Flat Rock Cellars Good Kharma Chardonnay 2010 ($17, 88 points) — Flat Rock made this new wine (and label) with a portion of the sales going to the Ontario Association of Food Banks. It shows fresh apple, minerals, grapefruit, vanilla toast and spice. It’s rich and lush on the palate, a hallmark of the vintage, with pear-vanilla, butterscotch, spice and enough acidity to keep it fresh and lively.
Reif Vidal Icewine 2011 ($25 for 200 ml, 93 points) — Textbook Vidal icewine with mango, peach, apricot, buckwheat honeycomb, cream and exotic spice aromas on the nose. The luxurious sweet fruits are broad and textured on the palate with a nice creamy and lush feel through the finish. Beautiful peach, apricot and tropical fruits with just a touch of candied orange rind lead to a super-long finish. Beautiful icewine.
Le Clos Jordanne Village Reserve Pinot Noir 2010 ($30, 89 points) — The Village Reserve Pinot from 2010 is more about the generosity of fruit than the fine intricacies and nuances this grape can deliver. It has a big, obvious nose of bright cherry-raspberry fruit with a subtle savoury-spicy note. It is expressive and bold on the palate with flavours of warm raspberry jam, earth, savoury spice with a smooth texture, drying tannins and moderate acidity. Le Clos is usually built to improve in the cellar for a few years but this Village Reserve is drinking very nice right now.
The Foreign Affair The Conspiracy 2011 ($20, 88 points) — Crispino elected to release the 2011 wines before the big, ripe 2010s, and, as noted, this contains declassified grapes from the top wines made at this winery. The wine is made in the ripasso style from 85% Cabernet Sauvignon and 15% Cabernet Franc. I love the nose of bold blueberry, cassis, currants, plums, nutmeg-vanilla and other sweet spices. It’s smooth and delicious on the palate with dark fruits, a touch of cherry, vanilla toast, licorice, herbs and chewy tannins. Great BBQ wine or cellar for a year or two.
Vintage Ink Mark of Passion Merlot-Cabernet 2010 ($18, 88 points) — The fruit (Merlot, Cab Franc and Cab Sauv) was sourced from vineyards both on the Beamsville Bench in the lowlands of Niagara-on-the-Lake. The wine was aged for 16 months in oak. It has a powerful nose of cassis, blackcurrants, black cherry, roasted herbs and spice. It’s round on the palate and explodes with ripe black fruits and expressive spices. Very smooth delivery.
Tawse Growers Blend Pinot Noir 2010 ($33, 90 points) — The popular Growers Blend in made from sourced Niagara fruit and is barrel fermented and barrel aged for 12 months (like all the Tawse Pinots). The nose shows gritty cherry and raspberry fruit, tart cranberry and some savoury-beefy notes.
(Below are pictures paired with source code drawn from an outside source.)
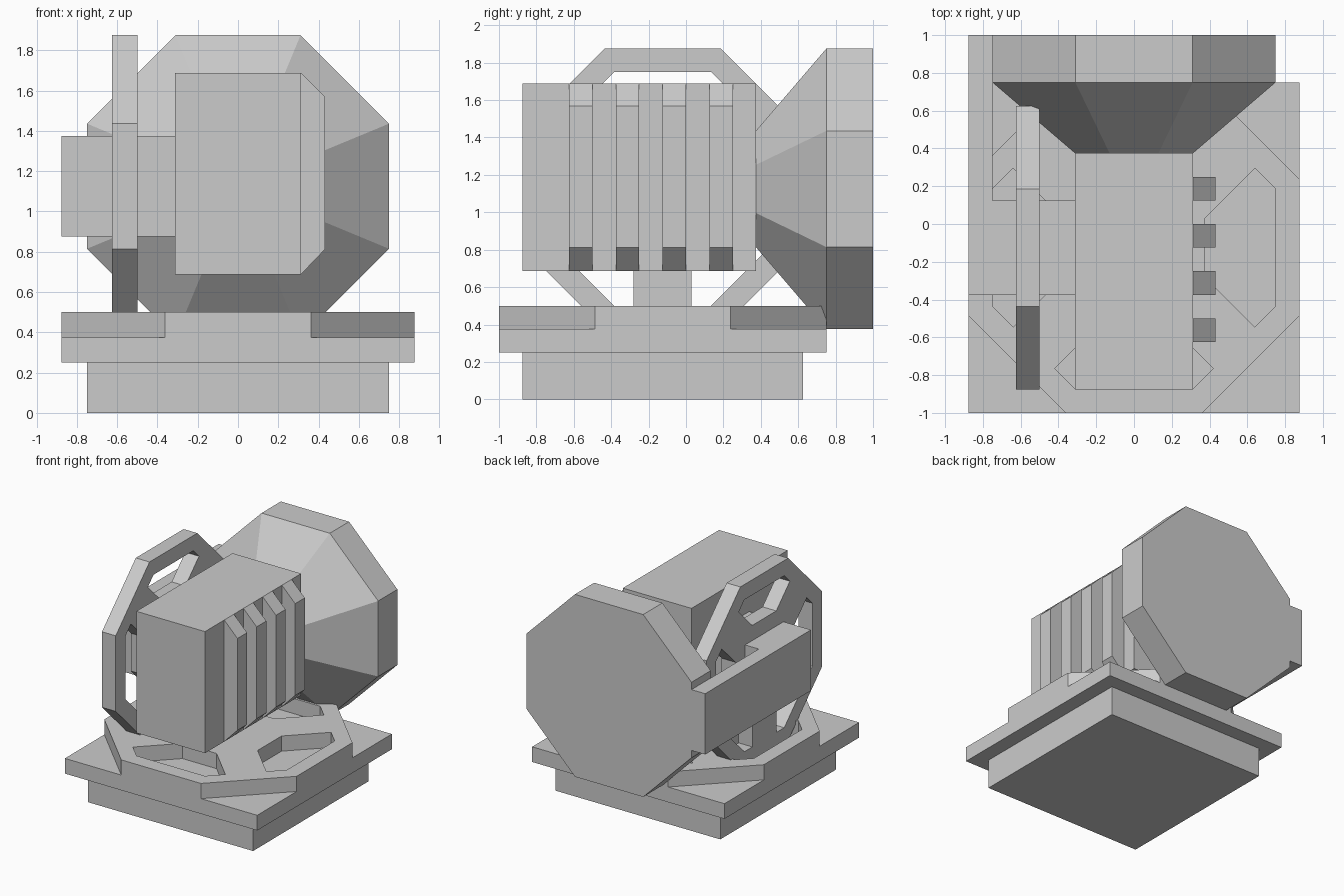
import bpy, bmesh
from math import radians, cos, sin, tan
from mathutils import Matrix, Vector

cube = bpy.data.objects.get("Cube")
if cube:
    bpy.data.objects.remove(cube, do_unlink=True)

grey = bpy.data.materials.new("plain_grey")
grey.use_nodes = True
grey.diffuse_color = (0.6, 0.6, 0.6, 1)
grey.node_tree.nodes["Principled BSDF"].inputs["Base Color"].default_value = (0.6, 0.6, 0.6, 1)

SIDE = radians(45)                 # one side of an octagon
HUB = 0.375                        # hub apothem of both spoked plates
SPOKE = HUB * tan(SIDE / 2)        # half width of a spoke

# Orientations that stand a flat profile up
FLAT = (0, 0, 0)
FACING_X = (radians(90), 0, radians(90))
FACING_Y = (radians(90), 0, 0)


def add_mesh(name, bm):
    mesh = bpy.data.meshes.new(name)
    bm.to_mesh(mesh)
    bm.free()
    mesh.materials.append(grey)
    obj = bpy.data.objects.new(name, mesh)
    bpy.context.collection.objects.link(obj)
    return obj


def box(name, x, y, z):
    """Box from (min, max) ranges."""
    bm = bmesh.new()
    size = [b - a for a, b in (x, y, z)]
    mid = [(a + b) / 2 for a, b in (x, y, z)]
    bmesh.ops.create_cube(bm, size=1, matrix=Matrix.Translation(mid) @ Matrix.Diagonal((*size, 1)))
    return add_mesh(name, bm)


def prism(name, loops, thickness, centre, rotation):
    """Extrude a flat outline; further loops are holes."""
    curve = bpy.data.curves.new(name, "CURVE")
    curve.dimensions = "2D"
    curve.fill_mode = "BOTH"
    curve.extrude = thickness / 2
    for loop in loops:
        spline = curve.splines.new("POLY")
        spline.points.add(len(loop) - 1)
        for point, (u, v) in zip(spline.points, loop):
            point.co = (u, v, 0, 1)
        spline.use_cyclic_u = True
        spline.use_smooth = False
    curve.materials.append(grey)
    obj = bpy.data.objects.new(name, curve)
    bpy.context.collection.objects.link(obj)
    obj.location = centre
    obj.rotation_euler = rotation
    bpy.ops.object.select_all(action="DESELECT")
    obj.select_set(True)
    bpy.context.view_layer.objects.active = obj
    bpy.ops.object.convert(target="MESH")
    return bpy.context.object


def corner(apothem, angle):
    r = apothem / cos(SIDE / 2)
    return Vector((r * cos(angle), r * sin(angle)))


def octagon(apothem):
    return [corner(apothem, SIDE * (i + 0.5)) for i in range(8)]


def gap(rim, first, last):
    """Hole between the spokes on octagon sides first and last."""
    def spoke_end(side, sign):
        a = side * SIDE
        return Vector((cos(a), sin(a))) * rim + Vector((-sin(a), cos(a))) * SPOKE * sign
    angles = [SIDE * (i + 0.5) for i in range(first, last)]
    outer = [corner(rim, a) for a in angles]
    inner = [corner(HUB, a) for a in reversed(angles)]
    return [spoke_end(first, 1), *outer, spoke_end(last, -1), *inner]


def frustum(name, front, back, y):
    """Octagonal drum along y, given its apothems."""
    bm = bmesh.new()
    k = 1 / cos(SIDE / 2)
    place = (Matrix.Translation((0, sum(y) / 2, 1.125)) @ Matrix.Rotation(radians(-90), 4, "X")
             @ Matrix.Rotation(SIDE / 2, 4, "Z"))
    bmesh.ops.create_cone(bm, cap_ends=True, segments=8, radius1=front * k, radius2=back * k,
                          depth=y[1] - y[0], matrix=place)
    return add_mesh(name, bm)


# Stepped base
box("base_block", (-0.75, 0.75), (-0.875, 0.625), (0, 0.25))
box("base_plate", (-0.875, 0.875), (-1, 0.75), (0.25, 0.375))

# Turntable with four diagonal spokes
turn_gaps = [gap(0.75, s, s + 2) for s in (1, 3, 5, 7)]
prism("turntable", [octagon(0.875)] + turn_gaps, 0.125, (0, -0.125, 0.4375), FLAT)

# Upright side wheel with two upper spokes and one lower spoke
wheel_gaps = [gap(0.625, a, b) for a, b in ((1, 3), (3, 6), (6, 9))]
prism("side_wheel", [octagon(0.75)] + wheel_gaps, 0.125, (-0.5625, -0.125, 1.125), FACING_X)

# Axle and the arm running back to the dish
box("axle", (-0.875, -0.3125), (-0.375, 0.125), (0.875, 1.375))
box("arm", (-0.875, -0.75), (0.125, 1), (0.875, 1.375))

# Main body with four bevelled cooling fins
box("body", (-0.3125, 0.3125), (-0.875, 0.375), (0.6875, 1.6875))
fin = [(0.3125, 0.6875), (0.4325, 0.8125), (0.4325, 1.5675), (0.3125, 1.6875)]
for i in range(4):
    prism(f"fin_{i + 1}", [fin], 0.125, (0, -0.5625 + 0.25 * i, 0), FACING_Y)

# Flared dish at the back
frustum("dish_cone", 0.3125, 0.75, (0.375, 0.75))
frustum("dish_rim", 0.75, 0.75, (0.75, 1))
It’s earthy and meaty in the mouth with ripe tannins, savoury red fruits, anise and silky texture through the finish.
Other wines being released but not reviewed:
• Tawse Sketches Cabernet/Merlot 2011 ($21)
• Sue-Ann Staff Merlot 2010 ($18)
• Stratus Red Icewine 2010 ($40 for 200 ml)
• Henry of Pelham Cuvee Catharine Estate Blancs de Blanc “Carte Blanche” 2008 ($45)
• Norman Hardie Unfiltered Chardonnay 2011 ($35)
• The Organized Crime Pipe Down 2011 ($22)
• Coyote’s Run Red Paw Vineyard Pinot Noir 2011 ($23)
• Cattail Creek Barrel Fermented Small Lot Chardonnay 2010 ($25)